EXERCISE PROMPT:
In the records that follow, find each line containing "radius" and copy it.

Plain-text document sources
########

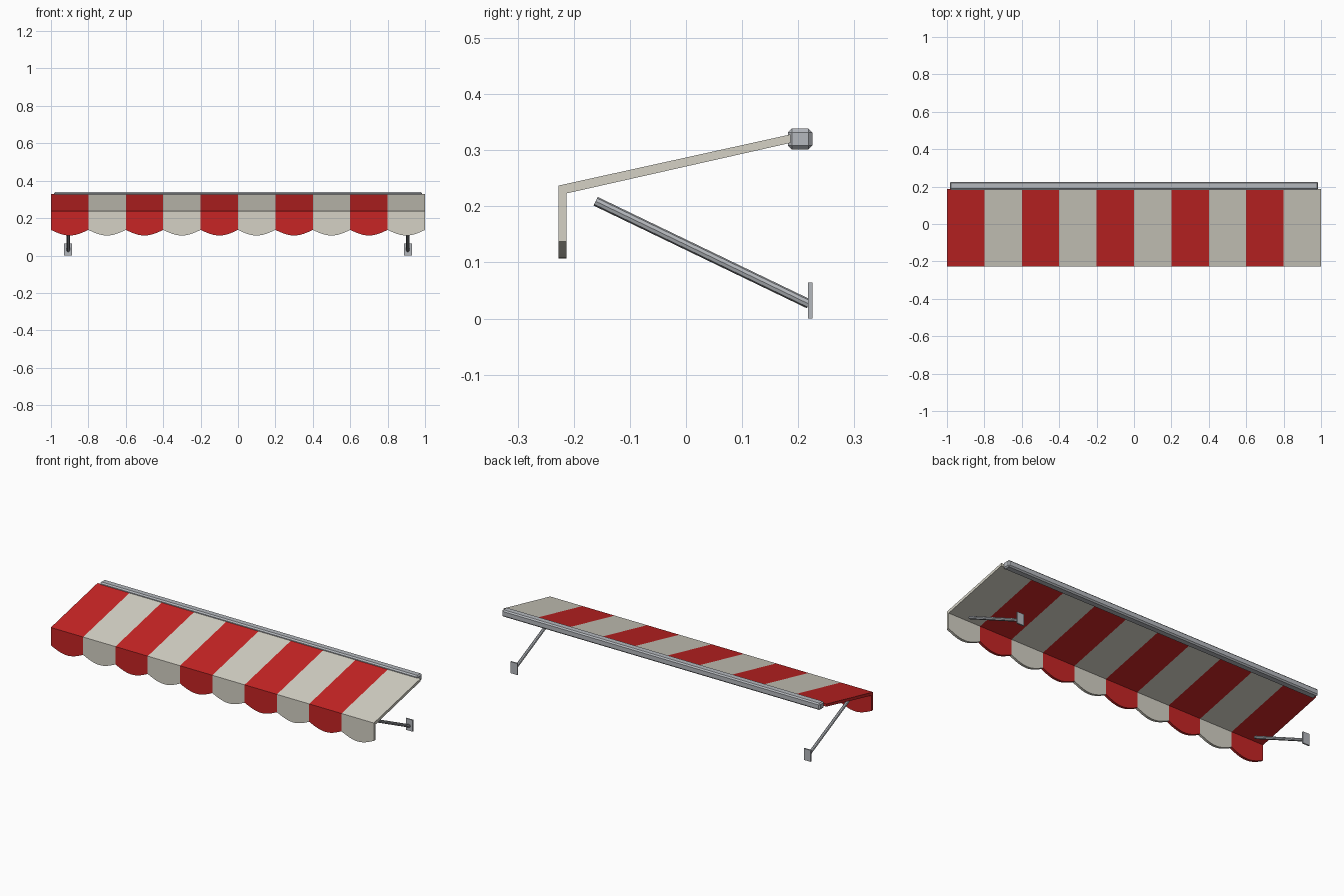
import bpy, bmesh, math
from mathutils import Vector

cube = bpy.data.objects.get("Cube")
if cube:
    bpy.data.objects.remove(cube, do_unlink=True)


def make_material(name, rgb):
    mat = bpy.data.materials.new(name)
    mat.use_nodes = True
    mat.diffuse_color = (*rgb, 1)
    mat.node_tree.nodes["Principled BSDF"].inputs["Base Color"].default_value = (*rgb, 1)
    return mat


red = make_material("red fabric", (0.57, 0.018, 0.018))
cream = make_material("cream fabric", (0.66, 0.64, 0.56))
metal = make_material("grey metal", (0.46, 0.48, 0.51))


def add_object(name, bm, materials):
    bmesh.ops.recalc_face_normals(bm, faces=bm.faces)
    mesh = bpy.data.meshes.new(name)
    bm.to_mesh(mesh)
    bm.free()
    for mat in materials:
        mesh.materials.append(mat)
    obj = bpy.data.objects.new(name, mesh)
    bpy.context.collection.objects.link(obj)
    return obj


def add_box(name, centre, size, bevel=0):
    bm = bmesh.new()
    bmesh.ops.create_cube(bm, size=1)
    for v in bm.verts:
        v.co = Vector(centre) + v.co * Vector(size)
    if bevel:
        bmesh.ops.bevel(bm, geom=bm.edges[:], offset=bevel, segments=1, affect='EDGES')
    return add_object(name, bm, [metal])


def add_rod(name, start, end, radius, sides=8):
    start, end = Vector(start), Vector(end)
    axis = end - start
    bm = bmesh.new()
    bmesh.ops.create_cone(bm, cap_ends=True, segments=sides, radius1=radius,
                          radius2=radius, depth=axis.length)
    matrix = axis.to_track_quat('Z', 'Y').to_matrix().to_4x4()
    matrix.translation = (start + end) / 2
    bm.transform(matrix)
    return add_object(name, bm, [metal])


# Striped canopy: a bent sheet whose front valance ends in one scallop per stripe
STRIPES, STEPS, WIDTH = 10, 12, 0.2
bm = bmesh.new()
rings = []
for k in range(STRIPES * STEPS + 1):
    x = -1 + k * WIDTH / STEPS
    hem = 0.137 - 0.03 * math.sin(math.pi * (k % STEPS) / STEPS)
    profile = [(0.186, 0.328), (-0.227, 0.237), (-0.227, hem),
               (-0.213, hem), (-0.213, 0.223), (0.186, 0.313)]
    rings.append([bm.verts.new((x, y, z)) for y, z in profile])
for k, (a, b) in enumerate(zip(rings, rings[1:])):
    for i in range(len(a)):
        j = (i + 1) % len(a)
        face = bm.faces.new((a[i], a[j], b[j], b[i]))
        face.material_index = (k // STEPS) % 2
# Sheet ends, split at the fold
for ring, index in ((rings[0], 0), (rings[-1], 1)):
    for corners in ((0, 1, 4, 5), (1, 2, 3, 4)):
        bm.faces.new([ring[c] for c in corners]).material_index = index
add_object("striped_canopy", bm, [red, cream])

# Roller housing along the wall
add_box("roller_housing", (0, 0.2035, 0.32), (1.97, 0.043, 0.038), bevel=0.007)

# Support arms with wall plates
for side, sign in (("left", 1), ("right", -1)):
    x = sign * 0.908
    add_rod(side + "_support_arm", (x, -0.161, 0.209), (x, 0.219, 0.026), 0.0085)
    add_box(side + "_wall_plate", (x, 0.221, 0.032), (0.042, 0.008, 0.064))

########

ANSWER TO THIS EXERCISE:
def add_rod(name, start, end, radius, sides=8):
    bmesh.ops.create_cone(bm, cap_ends=True, segments=sides, radius1=radius,
                          radius2=radius, depth=axis.length)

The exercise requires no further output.